I remember when I was young, my limited spiritual life revolved around worrying about whether or not I would go to heaven after I died. Even though I wasn’t too sure what heaven was like, I was scared to death of going to hell and wanted to avoid it at all costs. Fortunately, I came to learn (meaning this is what I was taught) that there were ways that I could manage this. If I could obey all of the rules – okay, most of the rules – and do a lot of extra devotional things like going to Confession, Mass and receiving Holy Communion on nine First Fridays of the month in a row, I would go straight to heaven. As a student in Catholic school, that was worked into the curriculum! This was gonna’ be easy.
And then I got older and slowly came to the realization that all the above was rather “quid pro quo” and almost seemed as though I could go before God and say, “Hey, I followed the rule, let me into heaven!”
But along the way we all come to the understanding that the kingdom of God was a whole more than my own personal experience of heaven. We were a community of faith. We are all in this together. There was more to the reign of God than my own personal salvation after my own personal death. Salvation included all the people around me who were suffering. The words of the spiritual writer Henri Nouwen offered a different paradigm: “love Jesus and love the way Jesus loved.” The nine First Fridays was a whole lot easier.
St. Paul told the Ephesians the same thing: “Be kind to one another, compassionate, forgiving one another as God has forgiven you in Christ. Be imitators of God, as beloved children, and live in love, as Christ loved us.”
Jesus shows us all the same thing. On the way to Jerusalem, while Jesus is teaching in a synagogue, a “bent-over” woman passing by evokes Jesus’ compassion. Does the woman ask for healing? No. Does Jesus seem to care that it’s the Sabbath, when healing non-life-threatening conditions is not permitted? No. Without being asked, he calls her over to him, and sets her free from her longtime ailment by placing his hands on her. And the woman is blessed, and freed.
This week someone will come into each of our lives “bent over”. They won’t ask for healing.
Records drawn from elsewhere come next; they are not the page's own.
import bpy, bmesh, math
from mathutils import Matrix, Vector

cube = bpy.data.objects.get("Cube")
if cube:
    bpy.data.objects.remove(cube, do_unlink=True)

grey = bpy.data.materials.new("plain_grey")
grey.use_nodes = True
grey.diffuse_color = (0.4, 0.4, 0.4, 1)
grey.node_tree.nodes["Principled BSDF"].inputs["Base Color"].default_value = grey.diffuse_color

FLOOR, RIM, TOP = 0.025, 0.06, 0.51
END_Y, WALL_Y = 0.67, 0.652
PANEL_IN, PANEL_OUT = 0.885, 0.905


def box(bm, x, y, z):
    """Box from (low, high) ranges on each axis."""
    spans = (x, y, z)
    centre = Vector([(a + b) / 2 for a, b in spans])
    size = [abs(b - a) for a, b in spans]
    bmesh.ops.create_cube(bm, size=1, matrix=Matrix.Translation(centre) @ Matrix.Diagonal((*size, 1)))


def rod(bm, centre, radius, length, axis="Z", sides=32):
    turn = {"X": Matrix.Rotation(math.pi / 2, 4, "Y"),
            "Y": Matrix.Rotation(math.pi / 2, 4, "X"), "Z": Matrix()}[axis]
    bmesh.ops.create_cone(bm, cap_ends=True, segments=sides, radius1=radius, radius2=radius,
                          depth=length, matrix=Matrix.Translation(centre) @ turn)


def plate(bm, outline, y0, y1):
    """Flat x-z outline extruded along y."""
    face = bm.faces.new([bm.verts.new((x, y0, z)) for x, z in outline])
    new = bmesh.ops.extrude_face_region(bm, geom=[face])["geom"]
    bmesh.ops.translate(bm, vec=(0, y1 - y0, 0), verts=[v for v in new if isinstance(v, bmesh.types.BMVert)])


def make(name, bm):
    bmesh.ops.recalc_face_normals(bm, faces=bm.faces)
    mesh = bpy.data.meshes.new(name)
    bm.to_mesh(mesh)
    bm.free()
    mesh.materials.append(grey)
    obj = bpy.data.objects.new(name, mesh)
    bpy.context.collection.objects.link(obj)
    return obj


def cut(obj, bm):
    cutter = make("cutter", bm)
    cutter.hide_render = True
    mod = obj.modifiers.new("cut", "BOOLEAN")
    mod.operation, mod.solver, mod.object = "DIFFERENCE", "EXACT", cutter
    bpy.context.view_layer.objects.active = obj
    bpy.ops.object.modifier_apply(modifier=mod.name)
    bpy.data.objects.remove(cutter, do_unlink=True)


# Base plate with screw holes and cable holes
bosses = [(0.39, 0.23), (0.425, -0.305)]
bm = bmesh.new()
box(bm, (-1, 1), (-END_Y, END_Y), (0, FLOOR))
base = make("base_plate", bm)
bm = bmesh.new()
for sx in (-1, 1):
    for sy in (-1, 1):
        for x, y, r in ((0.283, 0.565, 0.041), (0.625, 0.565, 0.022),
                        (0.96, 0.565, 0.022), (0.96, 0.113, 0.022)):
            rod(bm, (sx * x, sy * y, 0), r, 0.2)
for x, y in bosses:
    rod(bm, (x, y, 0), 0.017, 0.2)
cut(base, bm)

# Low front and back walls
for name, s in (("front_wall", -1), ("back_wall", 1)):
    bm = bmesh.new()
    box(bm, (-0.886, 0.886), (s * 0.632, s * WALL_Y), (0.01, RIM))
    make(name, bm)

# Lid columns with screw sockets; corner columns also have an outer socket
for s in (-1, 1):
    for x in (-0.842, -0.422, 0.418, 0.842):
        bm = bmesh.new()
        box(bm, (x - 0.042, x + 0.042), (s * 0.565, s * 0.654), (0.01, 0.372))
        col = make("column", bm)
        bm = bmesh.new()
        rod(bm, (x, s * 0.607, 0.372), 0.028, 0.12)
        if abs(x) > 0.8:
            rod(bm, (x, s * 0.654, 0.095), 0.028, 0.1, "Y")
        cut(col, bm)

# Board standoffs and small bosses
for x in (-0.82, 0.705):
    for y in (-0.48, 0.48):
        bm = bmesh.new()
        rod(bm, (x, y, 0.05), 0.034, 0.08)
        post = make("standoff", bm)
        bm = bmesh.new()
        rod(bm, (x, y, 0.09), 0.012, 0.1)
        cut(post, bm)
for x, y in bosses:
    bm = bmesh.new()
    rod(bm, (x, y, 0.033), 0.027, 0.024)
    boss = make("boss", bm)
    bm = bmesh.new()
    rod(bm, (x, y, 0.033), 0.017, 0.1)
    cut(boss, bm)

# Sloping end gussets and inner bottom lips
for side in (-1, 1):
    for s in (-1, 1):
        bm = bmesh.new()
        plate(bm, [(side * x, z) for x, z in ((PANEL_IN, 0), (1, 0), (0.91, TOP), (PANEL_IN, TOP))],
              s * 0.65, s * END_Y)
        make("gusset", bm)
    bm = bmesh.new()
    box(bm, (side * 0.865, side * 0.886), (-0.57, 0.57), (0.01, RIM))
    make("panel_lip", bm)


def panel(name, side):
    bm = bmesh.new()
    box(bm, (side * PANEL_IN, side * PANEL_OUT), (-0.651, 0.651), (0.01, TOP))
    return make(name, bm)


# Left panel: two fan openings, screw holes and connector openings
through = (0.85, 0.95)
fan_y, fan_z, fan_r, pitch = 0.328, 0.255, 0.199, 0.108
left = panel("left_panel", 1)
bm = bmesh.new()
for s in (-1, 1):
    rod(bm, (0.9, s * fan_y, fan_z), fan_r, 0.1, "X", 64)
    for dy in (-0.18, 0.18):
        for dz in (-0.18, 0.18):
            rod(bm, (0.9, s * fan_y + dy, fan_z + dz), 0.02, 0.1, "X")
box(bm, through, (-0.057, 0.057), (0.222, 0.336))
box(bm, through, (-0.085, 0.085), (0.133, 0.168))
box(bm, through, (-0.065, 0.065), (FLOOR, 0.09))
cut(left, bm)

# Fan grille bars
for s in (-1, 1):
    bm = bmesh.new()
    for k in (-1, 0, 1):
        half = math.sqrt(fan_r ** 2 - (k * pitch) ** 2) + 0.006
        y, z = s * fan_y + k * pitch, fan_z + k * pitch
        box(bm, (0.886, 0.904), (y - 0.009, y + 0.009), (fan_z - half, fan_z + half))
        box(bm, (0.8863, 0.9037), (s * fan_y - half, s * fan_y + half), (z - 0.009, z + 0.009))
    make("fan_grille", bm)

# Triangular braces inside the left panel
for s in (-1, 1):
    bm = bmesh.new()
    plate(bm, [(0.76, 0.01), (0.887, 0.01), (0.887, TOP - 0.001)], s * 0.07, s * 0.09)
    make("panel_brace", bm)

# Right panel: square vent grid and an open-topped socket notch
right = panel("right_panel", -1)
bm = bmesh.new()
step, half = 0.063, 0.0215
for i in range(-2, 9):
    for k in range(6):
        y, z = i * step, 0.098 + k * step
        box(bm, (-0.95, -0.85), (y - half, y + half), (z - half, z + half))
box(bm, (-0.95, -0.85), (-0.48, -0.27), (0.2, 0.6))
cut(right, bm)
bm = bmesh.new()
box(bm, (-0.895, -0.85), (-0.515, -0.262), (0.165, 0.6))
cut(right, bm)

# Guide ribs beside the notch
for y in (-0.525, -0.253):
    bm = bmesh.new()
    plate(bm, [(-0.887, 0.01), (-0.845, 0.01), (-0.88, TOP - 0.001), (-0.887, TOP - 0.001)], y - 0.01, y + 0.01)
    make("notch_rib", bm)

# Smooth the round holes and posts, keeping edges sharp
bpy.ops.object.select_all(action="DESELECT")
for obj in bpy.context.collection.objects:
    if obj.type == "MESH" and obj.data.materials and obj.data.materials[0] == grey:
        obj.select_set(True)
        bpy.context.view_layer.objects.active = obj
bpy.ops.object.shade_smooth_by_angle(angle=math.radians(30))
And maybe we can’t free them from their burden, but we can be kind, compassionate, forgiving, loving, and be a blessing for them.
Love Jesus and love the way Jesus loved.